• Join the largest paid sponsorship network. No contracts, no gimmicks, get paid quick. New sponsorships are added daily. Join at famebit.com

Why is resizing changing color saturation?


Apr 4, 2019
Reaction score
YouTube is a piece of crap, so I have to resize my videos for it. But I have noticed that when I do, the colors on my video are all wrong. Well, not "all" wrong, but the shade or saturation changes.
I don't know why, and I don't know what to do about it. It happens in VideoPad, and it happens in VirtualDub.
Please, tell me why this happens and how to prevent it.
Here is a sample. The left side is the original rendering. The right side is a resized version of it. The grass is darker and browner, the fruit baskets are brighter and oranger, etc.


I Love YTtalk
Staff member
Mar 13, 2015
Reaction score
Channel Type
Hmm... Well, I'm not entirely sure why, but I've worked with a lot of gridded data, and I'd imagine it behaves in a similar way when you change gridded data resolution as to when you resize a picture. So, with gridded data, when you want to make something a "lower resolution," you essentially have to figure out a way to take a bunch of data over an area and turn it into one single value that is still representative of the data over the area. You can do this by averaging all the data points, picking the largest value, picking the smallest value, picking the value that is spatially in the middle, and all sorts of other weird ways that might make sense for whatever you are analyzing. That "single value" over the area now represents what used to be "all the other values in the area." Averages smooth out large and small values, while using Maximum or minimum values will make the entire area "over-representing" or "under-representing," etc...

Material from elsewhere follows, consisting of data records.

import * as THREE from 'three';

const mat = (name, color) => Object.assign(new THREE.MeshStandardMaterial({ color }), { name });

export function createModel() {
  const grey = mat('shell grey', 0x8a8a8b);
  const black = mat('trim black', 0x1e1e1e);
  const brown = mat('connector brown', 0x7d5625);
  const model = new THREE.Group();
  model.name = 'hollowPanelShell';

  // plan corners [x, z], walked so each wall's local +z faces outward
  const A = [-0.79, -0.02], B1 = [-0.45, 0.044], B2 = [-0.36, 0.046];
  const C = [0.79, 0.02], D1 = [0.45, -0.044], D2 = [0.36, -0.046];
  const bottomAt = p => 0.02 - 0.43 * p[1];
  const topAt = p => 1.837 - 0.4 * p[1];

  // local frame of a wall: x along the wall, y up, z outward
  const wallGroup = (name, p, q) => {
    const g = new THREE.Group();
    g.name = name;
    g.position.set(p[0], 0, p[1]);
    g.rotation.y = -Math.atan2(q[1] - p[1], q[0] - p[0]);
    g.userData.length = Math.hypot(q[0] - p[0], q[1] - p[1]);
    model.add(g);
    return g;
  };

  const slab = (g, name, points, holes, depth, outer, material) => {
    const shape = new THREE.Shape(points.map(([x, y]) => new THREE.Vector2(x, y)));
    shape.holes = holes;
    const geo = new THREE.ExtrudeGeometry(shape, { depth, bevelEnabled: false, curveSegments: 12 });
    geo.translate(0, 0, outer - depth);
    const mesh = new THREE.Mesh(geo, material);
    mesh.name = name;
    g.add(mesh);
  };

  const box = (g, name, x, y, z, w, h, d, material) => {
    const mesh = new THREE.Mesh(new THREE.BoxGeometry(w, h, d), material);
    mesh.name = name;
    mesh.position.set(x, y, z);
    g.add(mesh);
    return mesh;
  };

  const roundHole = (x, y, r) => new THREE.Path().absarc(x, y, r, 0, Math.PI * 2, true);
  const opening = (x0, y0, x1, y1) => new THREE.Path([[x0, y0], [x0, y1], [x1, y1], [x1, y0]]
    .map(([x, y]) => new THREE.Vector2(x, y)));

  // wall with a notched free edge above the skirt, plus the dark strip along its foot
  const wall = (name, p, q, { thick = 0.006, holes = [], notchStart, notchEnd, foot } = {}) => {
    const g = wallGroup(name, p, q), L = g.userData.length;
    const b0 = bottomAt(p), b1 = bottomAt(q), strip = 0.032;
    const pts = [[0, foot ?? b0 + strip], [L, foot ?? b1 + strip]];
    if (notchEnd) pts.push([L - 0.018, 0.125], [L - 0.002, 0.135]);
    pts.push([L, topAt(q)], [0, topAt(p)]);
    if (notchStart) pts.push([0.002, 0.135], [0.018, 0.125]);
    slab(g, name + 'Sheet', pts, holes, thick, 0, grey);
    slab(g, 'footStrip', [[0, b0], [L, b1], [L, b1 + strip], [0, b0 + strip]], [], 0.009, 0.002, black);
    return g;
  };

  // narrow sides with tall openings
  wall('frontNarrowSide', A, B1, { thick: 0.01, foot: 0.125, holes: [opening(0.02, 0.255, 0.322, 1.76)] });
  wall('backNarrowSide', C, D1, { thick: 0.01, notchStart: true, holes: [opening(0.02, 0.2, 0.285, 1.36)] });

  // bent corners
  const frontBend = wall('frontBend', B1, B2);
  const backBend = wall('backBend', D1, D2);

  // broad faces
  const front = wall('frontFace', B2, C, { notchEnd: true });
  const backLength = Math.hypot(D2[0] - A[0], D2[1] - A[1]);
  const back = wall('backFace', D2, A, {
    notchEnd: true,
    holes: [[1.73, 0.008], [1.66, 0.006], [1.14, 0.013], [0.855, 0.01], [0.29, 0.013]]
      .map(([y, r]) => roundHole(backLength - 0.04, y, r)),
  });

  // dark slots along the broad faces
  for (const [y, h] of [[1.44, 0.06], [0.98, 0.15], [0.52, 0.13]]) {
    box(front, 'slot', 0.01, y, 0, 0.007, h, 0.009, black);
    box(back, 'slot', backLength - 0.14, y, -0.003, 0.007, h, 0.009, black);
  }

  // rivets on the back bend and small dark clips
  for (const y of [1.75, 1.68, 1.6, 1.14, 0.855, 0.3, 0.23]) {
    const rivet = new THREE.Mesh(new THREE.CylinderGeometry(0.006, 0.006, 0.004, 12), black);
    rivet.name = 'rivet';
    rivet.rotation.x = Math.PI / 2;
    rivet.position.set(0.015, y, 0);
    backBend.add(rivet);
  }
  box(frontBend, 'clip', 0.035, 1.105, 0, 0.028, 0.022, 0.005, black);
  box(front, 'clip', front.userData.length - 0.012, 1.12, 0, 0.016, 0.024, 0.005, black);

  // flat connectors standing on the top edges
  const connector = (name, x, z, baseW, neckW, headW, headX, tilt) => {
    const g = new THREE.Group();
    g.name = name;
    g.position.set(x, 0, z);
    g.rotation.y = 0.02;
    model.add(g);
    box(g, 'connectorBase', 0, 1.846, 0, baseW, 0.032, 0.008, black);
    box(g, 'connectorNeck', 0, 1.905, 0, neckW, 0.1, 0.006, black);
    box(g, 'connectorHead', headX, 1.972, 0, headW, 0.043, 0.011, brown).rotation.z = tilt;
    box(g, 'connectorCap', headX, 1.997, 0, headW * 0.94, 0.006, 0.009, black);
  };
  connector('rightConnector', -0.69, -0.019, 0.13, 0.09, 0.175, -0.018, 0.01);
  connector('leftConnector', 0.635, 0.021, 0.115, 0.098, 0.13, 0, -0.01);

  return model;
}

IF color in pictures and video behave in a similar way (and I'm guessing they probably do...), then the computer programs are most likely "averaging" the colors (or perhaps picking the brightest, or darkest colors -- whatever algorithm it's using...) over the area (pixel size??) of the new resolution. This will create an image that is a smaller size, but uses a different "averaged" color over the lower resolution. That's my guess! :)
Last edited: